What is Lactate Threshold?
The human body primarily favours the use of oxygen as its main fuel source. However, as exercise intensity increases, the body is unable to uptake (utilise) enough oxygen to keep up with the demands of working muscles. In this circumstance, the body turns to glucose as its energy source through a process called glycolysis, in which glucose is broken down into a substance called pyruvate.
As the body continues to demand fuel, two options can occur:
• If enough oxygen is present, pyruvate is recycled and used by the body as an energy source
• If oxygen is limited however, pyruvate is further broken down into lactate, which allows the body to breakdown even more glucose. This causes muscle acidity which is a defense mechanism to prevent damage from excessive exertion.
There is a common misconception that lactate threshold is simply the production of lactate. However, lactate threshold is the workload at which the body is producing lactate faster than it can get rid of it; i.e: it is when muscle activity will start to be inhibited to prevent damage. The repercussions of this are felt as pain/ reduced power output/ fatigue by the athlete.
As middle distance and endurance athletes, lactate threshold is an important value which assists athletes in determining:
• Race pace intensities in aerobic competition events
• What intensity is required to elicit an improvement in the lactate threshold curve (how to increase workload without accumulating as much blood lactate)
• The amount of rest needed between exercise bouts to bring blood lactate below threshold
• Accurate aerobic training zones
Lactate Threshold Test vs VO2 Testing
The purpose of a Lactate Threshold Test is to determine the maximal lactate steady state which is defined as the highest blood lactate concentration and workload that can be maintained over time without a continual blood lactate accumulation.

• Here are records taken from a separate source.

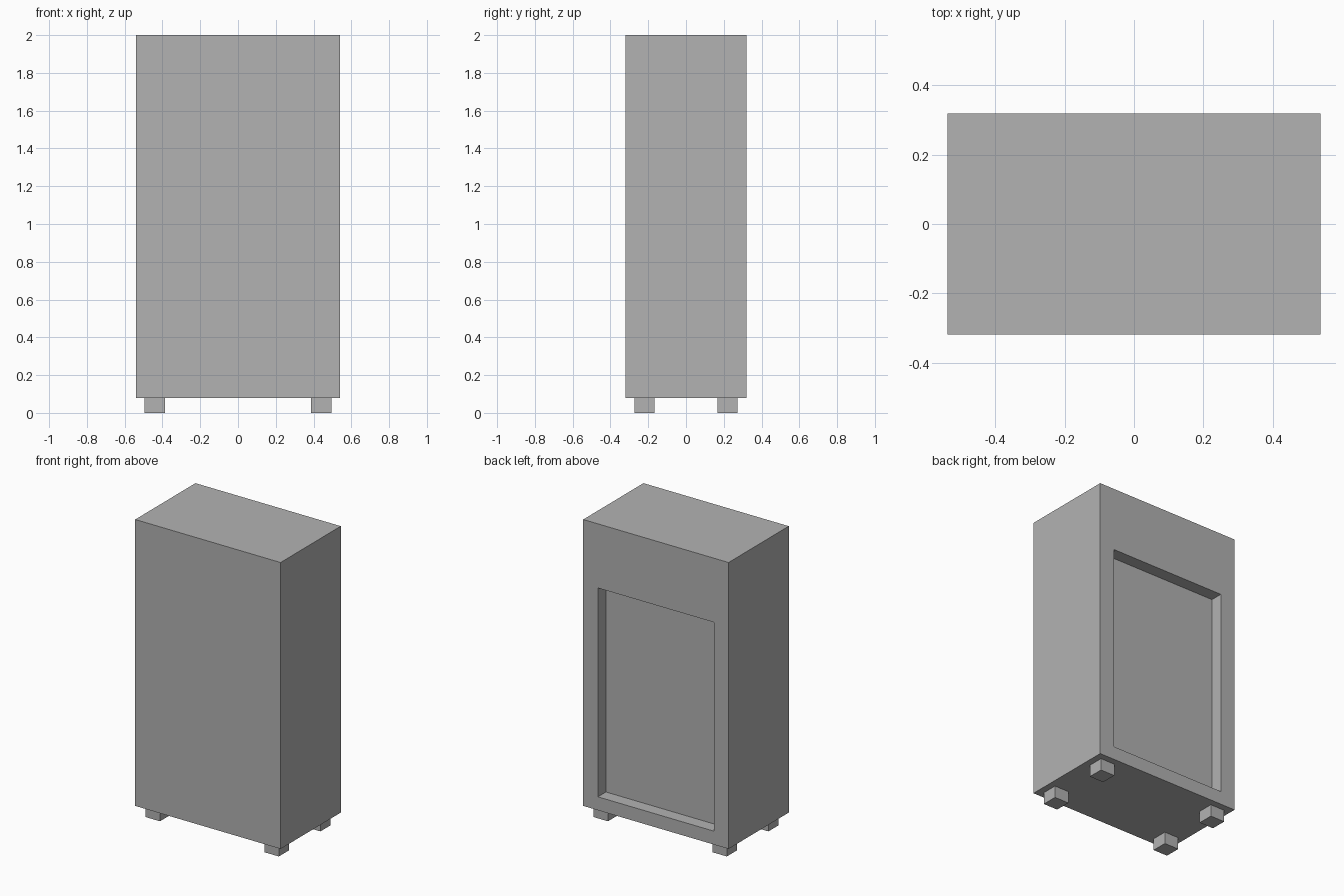
import bpy
import bmesh
from mathutils import Vector

if "Cube" in bpy.data.objects:
    bpy.data.objects.remove(bpy.data.objects["Cube"])

grey = bpy.data.materials.new("plain_grey")
grey.diffuse_color = (0.448, 0.448, 0.448, 1.0)
grey.use_nodes = True
grey.node_tree.nodes["Principled BSDF"].inputs["Base Color"].default_value = grey.diffuse_color

HALF_X, HALF_Y = 0.539, 0.319
BASE_Z, TOP_Z = 0.08, 2.0


def box_mesh(bm, lo, hi):
    """Add an axis-aligned box between two corners."""
    lo, hi = Vector(lo), Vector(hi)
    verts = bmesh.ops.create_cube(bm, size=1.0)["verts"]
    bmesh.ops.scale(bm, vec=hi - lo, verts=verts)
    bmesh.ops.translate(bm, vec=(lo + hi) / 2, verts=verts)


def finish(bm, name):
    mesh = bpy.data.meshes.new(name)
    bm.normal_update()
    bm.to_mesh(mesh)
    bm.free()
    mesh.materials.append(grey)
    obj = bpy.data.objects.new(name, mesh)
    bpy.context.collection.objects.link(obj)
    return obj


# Cabinet body with a panel recessed into its back face
OPEN_X, OPEN_LOW, OPEN_HIGH, DEPTH = 0.43, 0.17, 1.57, 0.085
bm = bmesh.new()
box_mesh(bm, (-HALF_X, -HALF_Y, BASE_Z), (HALF_X, HALF_Y, TOP_Z))
bm.normal_update()
back = max(bm.faces, key=lambda f: f.normal.y)
bmesh.ops.inset_individual(bm, faces=[back], thickness=0.1)
for v in back.verts:  # shape the opening
    v.co.x = OPEN_X if v.co.x > 0 else -OPEN_X
    v.co.z = OPEN_HIGH if v.co.z > 1.0 else OPEN_LOW
panel = bmesh.ops.extrude_discrete_faces(bm, faces=[back])["faces"][0]
for v in panel.verts:
    v.co.y -= DEPTH
bmesh.ops.recalc_face_normals(bm, faces=bm.faces)
finish(bm, "cabinet_body")

# Four square feet
FOOT_X, FOOT_Y, FOOT_R = 0.441, 0.22, 0.0535
for side, sx in (("left", -1), ("right", 1)):
    for end, sy in (("front", -1), ("back", 1)):
        x, y = sx * FOOT_X, sy * FOOT_Y
        bm = bmesh.new()
        box_mesh(bm, (x - FOOT_R, y - FOOT_R, 0), (x + FOOT_R, y + FOOT_R, BASE_Z))
        finish(bm, f"{end}_{side}_foot")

A long accepted gold standard measurement of aerobic fitness has been VO2 max, which assesses the athlete’s ability to consume oxygen during exercise. However, in recent years there has been evidence to suggest that lactate threshold testing is a greater indicator of aerobic performance and more sensitive to training adaptations.
As coaches, VO2 max values may be a good representation of where an athlete stands in comparison to other athletes during the season. Yet, it serves almost no value in the day to day planning and prescription of exercise programs. Lactate threshold profiling on the other hand, allows coaches to prescribe training intensities more accurately and is much easier to re-assess on a routine basis.
Lactate Threshold Testing vs Functional Threshold Power Test
The functional threshold power (FTP) represents the maximum power an athlete can sustain for one hour. In today’s high performance industry, FTP is commonly utilized by coaches to estimate training zones and serves as a great tool for coaches who do not have access to lab testing. However, there are 3 main issues with estimation:
1. Accuracy of heart rate zones – Heart rate is not a percentage of anything and therefore, cannot be identified without taking blood measurements
2. Equal banding of training zones – depending on what type of aerobic training the athlete performs the most, one training zone may be bigger than another. This needs to be identified
3. Once FTP is identified, what type of training needs to be prescribed to improve aerobic fitness? (volume or interval) – If training zones are banded equally, coaches cannot determine which training zone needs the most attention.
Therefore, an FTP assessment cannot accurately detail an athlete’s aerobic profile.
Lactate profiling addresses all three issues. By taking blood lactate samples in conjunction with heart rate and workload, coaches may determine when different training zones begin and correspond these values to what heart rate and workload was recorded during the test.
These values may significantly improve the way coaches plan, prescribe and most importantly, individualise training programs to get the most out of their athletes.
What a Lactate Threshold Test involves:
Athletes are set up with their bike on the Wahoo Kickr (11 speed; 11-28 cassette), and a heart rate monitor chest strap which will be monitored throughout the test.
Resting blood lactate concentration and heart rate will be taken prior to the test. Blood lactate will be measured by pricking the finger and transferring a small drop of blood to the portable lactate analyser.
The intensity of the test begins relatively easy and gradually increases with each 3 minutes stage. At the end of each stage heart rate, blood lactate concentration and rate of perceived exertion is measured.
Stages continue until 2 stages after lactate threshold is achieved or when athletes are no longer able to maintain the workload.
What to bring to the test?
– Heart rate monitor (optional)
Lactate Profiling at Precision Athletica in Sydney
Our facility has certified Exercises Physiologists who aim to provide coaches and athletes with baseline and recurring testing, and recommendations to individualise aerobic training programs.
For more information about lactate profiling, or to book a Lactate Threshold Test, please email our Exercise Physiologist Justin Trang – email@example.com